Living in the suburb, we get all kinds of bugs and insects in the garden and inside the house — fireflies, butterflies and moths, grasshoppers… But what’s really interesting is that every year on All Souls’ Day, we’d always have a moth that stays inside the house the entire day, sometimes even longer. This year, it was a large, beautiful, yellow moth.
The moth was in my study, it got too near Alex and, in trying to avoid it, she bumped her knee on my table and got a nasty bruise. She wanted me to get rid of it but it was so beautiful I decided to take photos first. But it proved shy, flew to another part of the room and kept moving.
So, I asked Sam to get her butterfly net (an old accessory from high school).
But this moth didn’t intend to get caught. It eluded the net and settled on the wall near a window from where I managed to take photos. Since it didn’t seem interested in flying out of the window, I left it alone. We went to Greenhills, shopped, went to the supermarket, then to a Chinese deli and came home several hours later.
After dinner, we were lounging in the Family Room and found it there. Speedy didn’t want to shut the windows to turn on the aircon with the moth still inside the house. He asked Sam for the butterfly net, caught it and let it out through the window.

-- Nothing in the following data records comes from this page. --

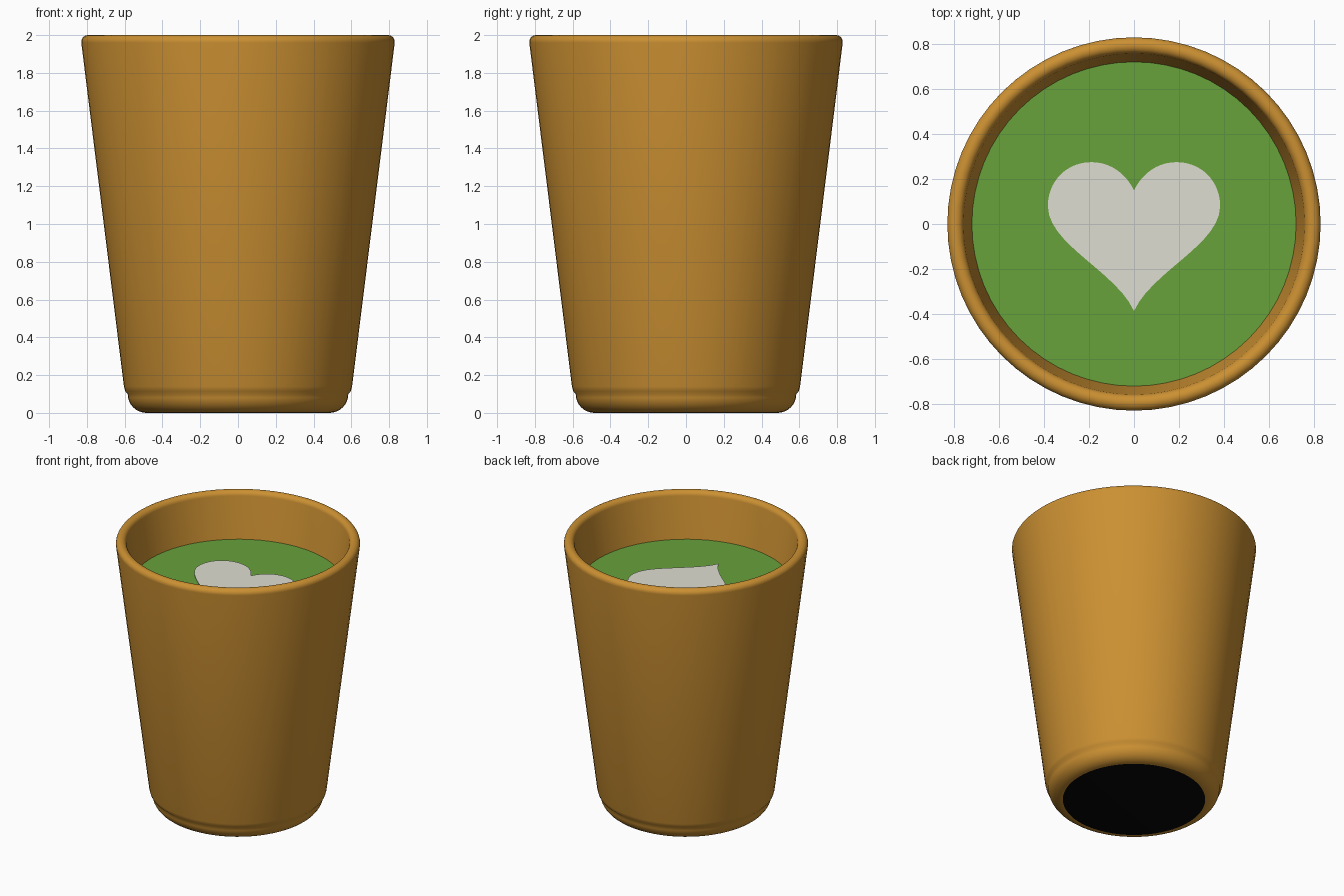
import bpy, bmesh, math
from mathutils import Vector
from mathutils.geometry import interpolate_bezier

if "Cube" in bpy.data.objects:
    bpy.data.objects.remove(bpy.data.objects["Cube"])

SIDES = 64
LIQUID_Z, LIQUID_R = 1.66, 0.722


def material(name, rgb):
    mat = bpy.data.materials.new(name)
    mat.use_nodes = True
    mat.diffuse_color = (*rgb, 1)
    bsdf = next(n for n in mat.node_tree.nodes if n.type == "BSDF_PRINCIPLED")
    bsdf.inputs["Base Color"].default_value = (*rgb, 1)
    return mat


def make_object(name, bm, mats):
    bmesh.ops.recalc_face_normals(bm, faces=bm.faces)
    mesh = bpy.data.meshes.new(name)
    bm.to_mesh(mesh)
    bm.free()
    obj = bpy.data.objects.new(name, mesh)
    bpy.context.collection.objects.link(obj)
    for mat in mats:
        mesh.materials.append(mat)
    return obj


def arc(cx, cz, r, start, end, steps):
    angles = [math.radians(start + (end - start) * i / steps) for i in range(steps + 1)]
    return [(cx + r * math.cos(a), cz + r * math.sin(a)) for a in angles]


brown = material("caramel ceramic", (0.60, 0.28, 0.032))
green = material("green tea", (0.14, 0.36, 0.043))
cream = material("milk foam", (0.73, 0.73, 0.64))
black = material("black base", (0.002, 0.002, 0.002))

# Cup: rounded foot, tapered wall, rolled rim, inner wall and floor
profile = [(0, 0)]
profile += arc(0.484, 0.10, 0.10, -90, 0, 8)
profile += [(0.597, 0.115), (0.604, 0.14)]
profile += arc(0.794, 1.964, 0.036, -7, 173, 12)
profile += [(0.57, 0.42), (0.53, 0.18), (0, 0.15)]
bm = bmesh.new()
verts = [bm.verts.new((r, 0, z)) for r, z in profile]
edges = [bm.edges.new(pair) for pair in zip(verts, verts[1:])]
bmesh.ops.spin(bm, geom=verts + edges, axis=(0, 0, 1), cent=(0, 0, 0),
               angle=math.tau, steps=SIDES)
bmesh.ops.remove_doubles(bm, verts=bm.verts, dist=0.0001)
for face in bm.faces:
    if all(v.co.z < 0.0001 for v in face.verts):
        face.material_index = 1
cup = make_object("cup", bm, [brown, black])
bpy.context.view_layer.objects.active = cup
cup.select_set(True)
bpy.ops.object.shade_smooth_by_angle(angle=math.radians(40))

# Tea surface
bm = bmesh.new()
bmesh.ops.create_circle(bm, cap_ends=True, segments=SIDES, radius=LIQUID_R)
tea = make_object("tea_surface", bm, [green])
tea.location.z = LIQUID_Z

# Foam heart: one half drawn as three curves, then mirrored
curves = [
    [(0, 0.15), (0.035, 0.22), (0.10, 0.275), (0.19, 0.275)],
    [(0.19, 0.275), (0.30, 0.275), (0.383, 0.19), (0.383, 0.08)],
    [(0.383, 0.08), (0.383, -0.09), (0.08, -0.21), (0, -0.387)],
]
half = []
for points in curves:
    half += interpolate_bezier(*[Vector((x, y, 0)) for x, y in points], 14)[:-1]
half.append(Vector((0, -0.387, 0)))
outline = half + [Vector((-p.x, p.y, 0)) for p in reversed(half[1:-1])]
bm = bmesh.new()
face = bm.faces.new([bm.verts.new(p) for p in outline])
bmesh.ops.triangulate(bm, faces=[face])
solid = bmesh.ops.extrude_face_region(bm, geom=bm.faces[:])
bmesh.ops.translate(bm, vec=(0, 0, 0.005),
                    verts=[g for g in solid["geom"] if isinstance(g, bmesh.types.BMVert)])
heart = make_object("foam_heart", bm, [cream])
heart.location.z = LIQUID_Z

Whether in jest or wishful thinking, every time we find a moth inside the house at this time of the year, we always say it’s either my father, my grandmother or Speedy’s father, all of whom have been dead for years, paying a visit. I suppose it was this mood (plus the fact that she had just seen a horror movie called Reincarnation) that prompted Sam to ask me if I believed in reincarnation. She asked me in the car on the way to Greenhills. I told her it was an attractive thought, the ability to come back over and over, but the rational side of me says it just isn’t true.
But, if it were true, Sam persisted, would I want to be reincarnated? Yes, I told her. I would. In fact, I want more. I want to be reincarnated and retain all memories from previous lives. Imagine… All that knowledge. The ability to solve problems of the present because you know exactly where and how everything went wrong in the past.
There are a lot of cultures where reincarnation figures prominently. Part of the law of karma, some say, and what you don’t pay for or what reward you are not able to collect in this lifetime, you can pay for or collect in the next. For others, it is simply an integral part of the belief in the afterlife where the death of the body is not the end but merely the transition to another kind of life.
It’s an attractive thought, like I said. And goodness knows how I’ve pored over historical romances that deal with reincarnation. Anya Seton’s Green Darkness is one of my favorite novels of all time and that’s what it is all about — ill-fated lovers meeting again some five hundred years later — in another life — and the passion is still burning. Great stuff for fiction, really. Even in Filipino pop literature and entertainment, reincarnation combined with romance has always been a surefire formula for commercial success and even critical acclaim. Mars Ravelo’s Maruja was a hit in komiks form and the first film adaptation with Susan Roces and Romeo Vasquez was memorable too. Even when seen through the eyes of a child, I must say, because I was very young when I saw the film and I still have wonderful memories of it lasting and lingering enough for me to dismiss the two remakes as poor copies.
But. As wonderfully attractive as the notion may be, I still say that reincarnation is best left to romantic fiction. It might serve as a symbol of continuity and immortality in some cultures and belief systems but, for me, it’s just a beautifully conceptualized fiction.